Grain sales impasse

06 May, 2016 02:00 AM
Comments
5
 
Sluggish export programs have kept a lid on grain sales over the past couple of months.
Sluggish export programs have kept a lid on grain sales over the past couple of months.

THE AUSTRALIAN grain industry is in the midst of one of its slowest sales period in years, with growers unwilling to sell remaining unpriced grain at current values.

Slow export sales, reflected on shipping stems at ports across the country and sluggish demand from domestic markets has meant little grain is changing hands at present, in spite of there still being reasonable tonnes of the old crop to be sold.

Dan Cooper, chairman of the NSW Farmers Association grains committee, described the situation as a ‘Mexican standoff’.

“There’s a fair bit of unpriced grain, but farmers are unwilling to sell at current values and marketers are unwilling to raise their bids,” he said.

“It’s now just a matter of seeing who blinks first.”

Mr Cooper said Australia’s grain prices at present were largely uncompetitive on the international stage, with a strong basis meaning values are above worldwide parity.

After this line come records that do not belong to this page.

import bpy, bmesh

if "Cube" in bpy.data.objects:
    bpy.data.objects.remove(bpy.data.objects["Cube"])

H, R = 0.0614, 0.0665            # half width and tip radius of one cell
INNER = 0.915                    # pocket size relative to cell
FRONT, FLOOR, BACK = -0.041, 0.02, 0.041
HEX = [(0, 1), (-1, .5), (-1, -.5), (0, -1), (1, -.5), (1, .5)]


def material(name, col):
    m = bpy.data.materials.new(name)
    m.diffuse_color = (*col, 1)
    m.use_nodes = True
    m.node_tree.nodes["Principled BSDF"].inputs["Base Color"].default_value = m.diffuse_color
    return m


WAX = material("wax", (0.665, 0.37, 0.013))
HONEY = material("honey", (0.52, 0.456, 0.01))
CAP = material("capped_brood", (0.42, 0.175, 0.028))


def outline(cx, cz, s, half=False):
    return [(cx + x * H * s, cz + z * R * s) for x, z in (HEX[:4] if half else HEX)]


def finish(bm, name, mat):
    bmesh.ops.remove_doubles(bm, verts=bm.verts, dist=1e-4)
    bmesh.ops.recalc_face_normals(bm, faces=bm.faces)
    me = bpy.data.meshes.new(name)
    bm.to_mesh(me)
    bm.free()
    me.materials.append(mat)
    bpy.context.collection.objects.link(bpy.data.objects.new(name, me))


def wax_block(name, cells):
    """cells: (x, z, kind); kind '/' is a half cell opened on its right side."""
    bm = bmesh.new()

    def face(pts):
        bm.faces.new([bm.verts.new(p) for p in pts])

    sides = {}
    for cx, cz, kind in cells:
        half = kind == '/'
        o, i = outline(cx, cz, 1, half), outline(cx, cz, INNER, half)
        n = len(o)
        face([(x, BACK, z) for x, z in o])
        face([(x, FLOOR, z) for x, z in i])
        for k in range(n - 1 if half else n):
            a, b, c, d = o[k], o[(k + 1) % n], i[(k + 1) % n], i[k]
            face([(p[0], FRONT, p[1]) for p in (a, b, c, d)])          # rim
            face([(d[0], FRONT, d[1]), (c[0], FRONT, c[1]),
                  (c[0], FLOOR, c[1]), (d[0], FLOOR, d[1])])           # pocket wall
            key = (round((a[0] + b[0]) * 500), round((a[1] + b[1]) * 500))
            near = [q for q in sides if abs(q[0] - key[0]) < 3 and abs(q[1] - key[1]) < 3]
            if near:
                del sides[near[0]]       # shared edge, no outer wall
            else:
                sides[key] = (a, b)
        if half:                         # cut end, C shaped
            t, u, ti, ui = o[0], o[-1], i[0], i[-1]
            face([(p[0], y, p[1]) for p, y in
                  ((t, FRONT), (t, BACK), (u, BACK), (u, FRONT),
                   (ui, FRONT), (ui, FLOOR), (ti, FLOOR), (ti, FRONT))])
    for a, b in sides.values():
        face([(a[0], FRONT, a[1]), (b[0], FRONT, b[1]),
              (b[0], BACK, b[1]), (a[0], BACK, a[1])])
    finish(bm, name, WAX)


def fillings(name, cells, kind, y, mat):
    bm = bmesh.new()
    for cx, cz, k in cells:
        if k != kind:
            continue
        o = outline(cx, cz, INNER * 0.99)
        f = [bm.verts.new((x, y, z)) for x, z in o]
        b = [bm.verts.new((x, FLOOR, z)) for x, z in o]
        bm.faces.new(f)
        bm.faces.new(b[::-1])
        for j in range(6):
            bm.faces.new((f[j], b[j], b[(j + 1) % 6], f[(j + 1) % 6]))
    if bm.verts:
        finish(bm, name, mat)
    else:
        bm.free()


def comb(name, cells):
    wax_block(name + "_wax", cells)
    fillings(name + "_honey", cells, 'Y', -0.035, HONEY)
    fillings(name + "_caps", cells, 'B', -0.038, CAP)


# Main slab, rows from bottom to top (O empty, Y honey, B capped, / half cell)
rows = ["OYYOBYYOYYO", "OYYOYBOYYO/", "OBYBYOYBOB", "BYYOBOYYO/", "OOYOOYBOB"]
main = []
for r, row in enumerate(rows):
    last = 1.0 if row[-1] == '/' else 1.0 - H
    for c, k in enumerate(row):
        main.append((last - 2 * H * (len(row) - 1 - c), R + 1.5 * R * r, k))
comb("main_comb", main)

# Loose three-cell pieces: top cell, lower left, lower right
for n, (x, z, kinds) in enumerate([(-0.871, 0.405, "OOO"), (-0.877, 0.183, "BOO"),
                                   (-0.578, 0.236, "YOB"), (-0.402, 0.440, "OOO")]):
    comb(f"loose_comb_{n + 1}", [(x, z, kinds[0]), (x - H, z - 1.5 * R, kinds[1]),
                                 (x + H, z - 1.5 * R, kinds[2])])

“We’re basically priced out of the export market, so that means we are relying on the domestic market to take the majority of the remaining old crop.”

Grain Producers Australia (GPA) chairman Andrew Weidemann agreed that farmers were holding tight to remaining stocks.

“Nobody is keen on selling on the price, so people are waiting for some sort of a price rally.”

However, he said he did not think there was a lot of grain remaining to be sold.

“There might be some grain still on-farms, but I would say that is often committed to farmers’ own livestock needs, and I don’t necessarily think there’s a lot in the bulk system, at least here in Victoria.”

Lloyd George, analyst and owner of AgScientia, said grain exports were slow, even out of the export dominant states, South Australia and Western Australia.

“Even when there are some sales, they are generally to the locations we have strong freight advantages, we are struggling to get much reach.”

Mr George said the container trade was accounting for some grain, but had slowed down rapidly.

“There is still some value adding in the container trade, but it is quiet.”

He agreed farmers were not willing sellers at present values.

“Without a true break as yet through the east coast, some farmers are thinking if they have held their grain this long they may hold on a little longer as a drought hedge or to market if there is rain, but it comes too late to stimulate late autumn / early winter feed.”

Mr George said farmers were having more trouble moving winter crop because northern markets have more access to sorghum than in recent years.

“That fierce demand from China that has characterised the past couple of seasons just isn’t there.”

In South Australia, Grain Producers South Australia (GPSA) chief executive Darren Arney said there was more unsold grain than at this time last year.

“Some guys have needed to make sales for cash flow reasons, but if not, they don’t like the low prices and are waiting for a rise in the market.”

Page:
1
FarmOnline
Gregor Heard

Gregor Heard

is the national grains writer for Fairfax Agricultural Media
Date: Newest first | Oldest first

READER COMMENTS

Jock Munro
6/05/2016 2:32:28 AM

This so called 'Mexican standoff' is all that we could expect in a deregulated market place that is run by merchants and not by a single seller as we once had via the single desk national pooling arrangement. Unfortunately it could well get a lot worse in a huge production year with the same global high stocks position . What Daniel Cooper (and his colleagues who supported deregulation)will learn the hard way, is that merchants do not make the price and they will sit on the fence until the grower is eventually forced to sell.
wtf
6/05/2016 4:35:00 AM

I listened to Malcolm Turnbull saying farmers were getting fantastic prices for their produce and how great things were two days ago. I'm sure as a banker he would understand the concept of real prices, those adjusted for inflation. My land values have averaged 22% rise for the last 16 years, has my wheat, canola, lamb, wool, beef done the same? We dont have the luxury of wages indexed to inflation, but its crazy for politicians to rave about the succes of FTAs and all other trade control measures as having a good effect on us when no body undertakes due diligence to see the cost/benefits.
wtf
6/05/2016 6:25:37 AM

considering such significant factors for our farm analysis are collected as surveys (eg ABARES), even though the tax office would have these figures available, could the hypothesis be that these are deliberately unreliable figures, so that the true picture is not fully understood?
Philip Downie
10/05/2016 6:17:39 AM

Well you would have to say the dairy industry isn't going so well Malcolm, but this is just another example of the farmer taking the pain whilst the processors get off scott free. Has happened for years with beef until recently and now grain.
NSW farmer
11/05/2016 9:45:13 AM

Does Andrew Weidemann ever leave VIC. Always seems out of touch with the entire market.

POST A COMMENT


Screen name *
Email address *
Remember me?
Comment *
 

COMMENTS

light grey arrow
I'm one of the people who want marijuana to be legalized, some city have been approved it but
light grey arrow
#blueysmegacarshowandcruise2019 10 years on Daniels Ute will be apart of another massive cause.
light grey arrow
Australia's live animal trade is nothing but a blood stained industry that suits those who